Two Heresies Today
Now, before I begin rambling on as to why this came a few days late, let us begin discussing two of the most prevalent heresies today – modernism in the West, and philetism in the East.
In the words of Pope Pius X, modernism is not so much a heresy, but a synthesis of all heresies. Modernism is much more than a combination of ideas from earlier heresies, however – it does not stop at rejecting points of doctrine but denied the notion of unchanging truth and all forms of authoritative teaching, thus, undermining Christian doctrine in a more fundamental way than any earlier heresy had.

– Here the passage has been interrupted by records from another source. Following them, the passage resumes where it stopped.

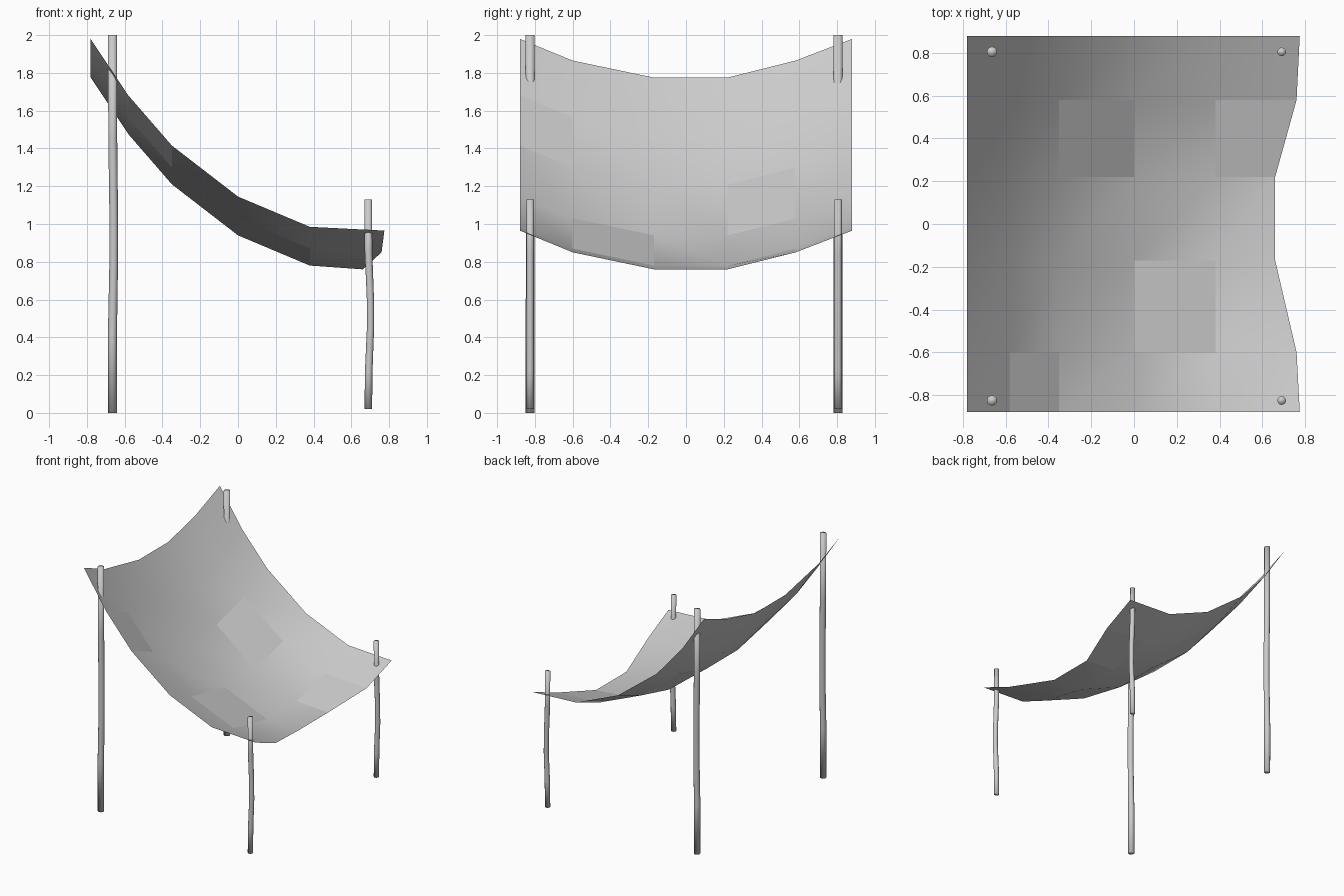
import bpy, bmesh, math

cube = bpy.data.objects.get("Cube")
if cube:
    bpy.data.objects.remove(cube, do_unlink=True)

grey = bpy.data.materials.new("light_grey")
grey.use_nodes = True
colour = (0.6, 0.6, 0.6, 1)
grey.diffuse_color = colour
grey.node_tree.nodes["Principled BSDF"].inputs["Base Color"].default_value = colour


def finish(name, bm):
    mesh = bpy.data.meshes.new(name)
    bm.to_mesh(mesh)
    bm.free()
    mesh.materials.append(grey)
    obj = bpy.data.objects.new(name, mesh)
    bpy.context.collection.objects.link(obj)
    return obj


def skin(bm, rows, closed=False):
    """Join neighbouring rows of vertices with quads."""
    for a, b in zip(rows, rows[1:]):
        count = len(a)
        for i in range(count if closed else count - 1):
            j = (i + 1) % count
            bm.faces.new((a[i], a[j], b[j], b[i])).smooth = True


# Hanging cloth: a slope along x plus a sag across y, with a curved low hem
slope = [(-0.78, 1.775), (-0.58, 1.475), (-0.35, 1.21), (0, 0.94), (0.38, 0.78)]
# y, rise above the lowest line, x of the hem
across = [(-0.88, 0.205, 0.775), (-0.6, 0.09, 0.76), (-0.17, 0, 0.66),
          (0.22, 0, 0.66), (0.58, 0.09, 0.76), (0.88, 0.205, 0.775)]
bm = bmesh.new()
rows = []
for y, rise, hem in across:
    rows.append([bm.verts.new((x, y, z + rise)) for x, z in slope + [(hem, 0.76)]])
skin(bm, rows)
# A few creased panels stay flat
bm.faces.ensure_lookup_table()
for column, row in [(1, 0), (3, 1), (2, 3), (4, 3)]:
    bm.faces[row * len(slope) + column].smooth = False
finish("canopy_cloth", bm)


def pole(name, x, y, path, radius):
    """Slightly bent round pole; path holds (x offset, z, radius factor)."""
    bm = bmesh.new()
    sides = 12
    rings = []
    for dx, z, factor in path:
        ring = []
        for i in range(sides):
            a = math.tau * i / sides
            r = radius * factor
            ring.append(bm.verts.new((x + dx + r * math.cos(a), y + r * math.sin(a), z)))
        rings.append(ring)
    skin(bm, rings, closed=True)
    for cap in (rings[0][::-1], rings[-1]):
        bm.faces.new(cap).smooth = True
    finish(name, bm)


tall = [(0, 0, 1), (-0.001, 0.4, 1), (0.006, 0.8, 0.95), (0.006, 1.05, 0.95),
        (0.001, 1.45, 0.98), (0, 2, 1)]
short = [(0, 0.02, 1), (0.002, 0.22, 1), (0.012, 0.46, 0.95), (0.011, 0.6, 0.95),
         (0.001, 0.85, 1), (0, 1.13, 1)]
for side, y in (("front", -0.825), ("back", 0.805)):
    pole(side + "_tall_pole", -0.664, y, tall, 0.024)
    pole(side + "_short_pole", 0.69, y, short, 0.02)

Unique in the history of heresies, modernism teaches that dogma is able to, and can evolve over time (as compared to being constant and unchanging for all time). This concept of evolving doctrines allows proponents of this heresy to believe that the teachings of the Church along with their contradictory beliefs were both correct (for each had their own time and place). Thus, it was possible for modernists to introduce any type of new belief – for which Pope Pius X regarded it as the “synthesis of all heresies”.

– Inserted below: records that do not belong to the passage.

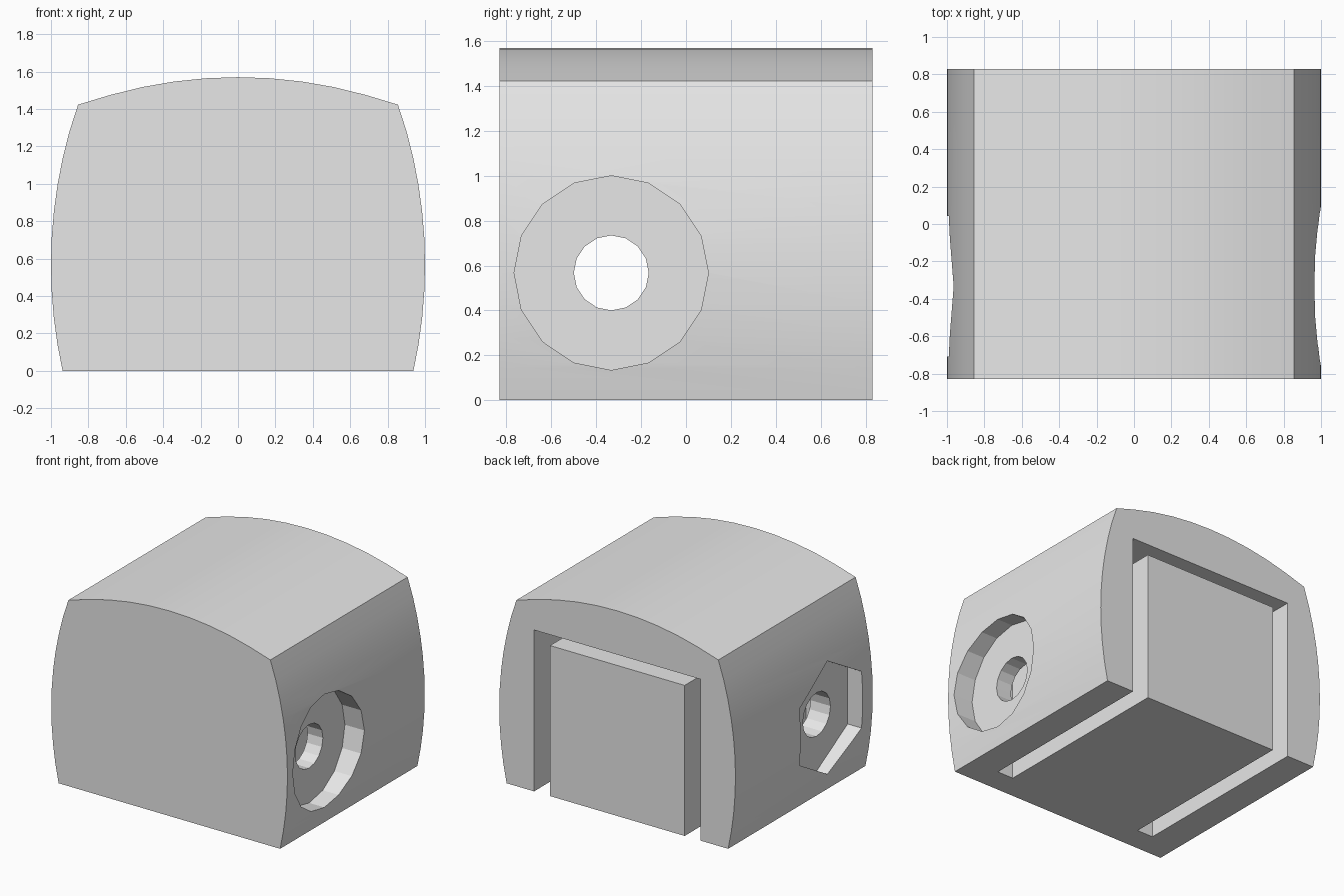
import bpy, bmesh, math
from mathutils import Vector

cube = bpy.data.objects.get("Cube")
if cube:
    bpy.data.objects.remove(cube, do_unlink=True)

grey = bpy.data.materials.new("plain grey")
grey.use_nodes = True
grey.diffuse_color = (0.8, 0.8, 0.8, 1)
grey.node_tree.nodes["Principled BSDF"].inputs["Base Color"].default_value = grey.diffuse_color


def prism(name, outline, axis, start, end):
    """Extrude a 2D outline along x (outline in y, z) or y (outline in x, z)."""
    place = (lambda u, v, d: (d, u, v)) if axis == "x" else (lambda u, v, d: (u, d, v))
    bm = bmesh.new()
    face = bm.faces.new([bm.verts.new(place(u, v, start)) for u, v in outline])
    extruded = bmesh.ops.extrude_face_region(bm, geom=[face])["geom"]
    shift = Vector(place(0, 0, end - start))
    bmesh.ops.translate(bm, vec=shift, verts=[g for g in extruded if isinstance(g, bmesh.types.BMVert)])
    bmesh.ops.recalc_face_normals(bm, faces=bm.faces[:])
    mesh = bpy.data.meshes.new(name)
    bm.to_mesh(mesh)
    bm.free()
    mesh.materials.append(grey)
    obj = bpy.data.objects.new(name, mesh)
    bpy.context.collection.objects.link(obj)
    return obj


def ring(radius, sides):
    """Polygon around the bolt axis with a corner at the top."""
    steps = [math.tau * i / sides for i in range(sides)]
    return [(BOLT_Y + radius * math.sin(a), BOLT_Z + radius * math.cos(a)) for a in steps]


HALF = 0.83
BOLT_Y, BOLT_Z = -0.333, 0.567
CORNER_X, CORNER_Z, TOP_Z = 0.855, 1.423, 1.57
SEGMENTS = 10

# Body outline: bulging sides and a gently domed top
side_r, top_r = 2.62, 2.5
right = []
for i in range(SEGMENTS + 1):
    z = CORNER_Z * i / SEGMENTS
    right.append((1 - side_r + math.sqrt(side_r ** 2 - (z - BOLT_Z) ** 2), z))
right[-1] = (CORNER_X, CORNER_Z)
top = []
for i in range(1, SEGMENTS):
    x = CORNER_X * (1 - 2 * i / SEGMENTS)
    top.append((x, TOP_Z - top_r + math.sqrt(top_r ** 2 - x ** 2)))
left = [(-x, z) for x, z in reversed(right)]
body = prism("clamp_body", right + top + left, "y", -HALF, HALF)

# Channel around the inner block, open at the back and below
outer_x, inner_x, outer_z, inner_z = 0.705, 0.57, 1.235, 1.152
channel = [(outer_x, -0.2), (outer_x, outer_z), (-outer_x, outer_z), (-outer_x, -0.2),
           (-inner_x, -0.2), (-inner_x, inner_z), (inner_x, inner_z), (inner_x, -0.2)]

# Bolt bore, round head recess and hexagonal nut recess
cutters = [
    prism("channel_cutter", channel, "y", -0.64, 1.2),
    prism("bore_cutter", ring(0.167, 16), "x", -1.3, 1.3),
    prism("head_recess_cutter", ring(0.433, 16), "x", 0.835, 1.3),
    prism("nut_recess_cutter", ring(0.433, 6), "x", -1.3, -0.873),
]

bpy.ops.object.select_all(action="DESELECT")
bpy.context.view_layer.objects.active = body
body.select_set(True)
for cutter in cutters:
    cutter.hide_render = True
    mod = body.modifiers.new(cutter.name, "BOOLEAN")
    mod.operation = "DIFFERENCE"
    mod.solver = "EXACT"
    mod.object = cutter
    bpy.ops.object.modifier_apply(modifier=mod.name)
for cutter in cutters:
    bpy.data.objects.remove(cutter, do_unlink=True)

# Smooth curved walls, crisp facets in the recesses
bpy.ops.object.shade_smooth_by_angle(angle=math.radians(15))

The idea that dogmas evolve allows a constant “updating” (I’d have much preferred the word 'loosening') of the standards of morality. As moral standards changed greatly during the 20th century, someone would have to deny his faith in order to engage in certain actions. Now, with ever-changing dogmas, it has become possible to update Christian morality, allowing modernists to consider and believe themselves good Christians while having a significantly different interpretation to what that meant.
The Western Church today still suffers from this heresy – which I blame on the rise of the many Protestant churches. Orthodoxy in the Church is faithfulness to Holy Tradition. The disgusting doctrine of salvation by faith alone (sola fide) has led to many sins – adopting the modernist heresy is but one of them. Does sola fide not lead to a loosening of morals as well? Indeed – believe in Christ, and you shall be saved (Acts 16:31), but see how a person is justified by faith and not by works alone (James 2:24).
We in the East have been afflicted by another, more subtle, heresy – the heresy of philetism (or ethnicism). With it in place, we have been protected from modernism, along with converts.
Remember how, in 2002 movie My Big Fat Greek Wedding; Ian mentioned that he’s “Greek now” after his baptism into the Orthodox Church? How many times has a young inquirer to the Orthodox faith been asked that he/she must become Greek (or any other nationality for that matter) before he/she can become Orthodox? And how many times have we seen converts adopt an entirely new culture (even to the extent of speaking with really bad Russian accents)?
Notice how converts to the Orthodox faith usually end up particularly attached to a specific culture? Yes, I am among their number – being a Russophile and all. That however, is not a sin – but begin associating Orthodoxy with a certain culture and it becomes philetism.
Philetism serves to secularise the Church and turn its attention to this world. Yes, believe it or not, it is a secularising force in the Church. It exalts the worth of the societies of man, seducing us, in our love for them, and asks that we give up our own culture to become Orthodox.
Orthodoxy does not reside in any particular culture. Do not assume that any particular people are the only ones destined for heaven, for this is absolutely not the case. By that very statement one is saying that anyone not of certain culture is not accepted by the Church. That is not true – the Church is open to all.
We say we believe in the “Holy, Catholic and Apostolic Church” each time we recite the Creed at every liturgy, but the ethnic mentality which has been so deeply impressed on Orthodox mindsets for centuries has only served to deny – in practice – the catholicity of the Church.
It makes no difference as to whether one is Greek or Russian Orthodox – for “we are all one in Christ”.
One Lord, one faith, one baptism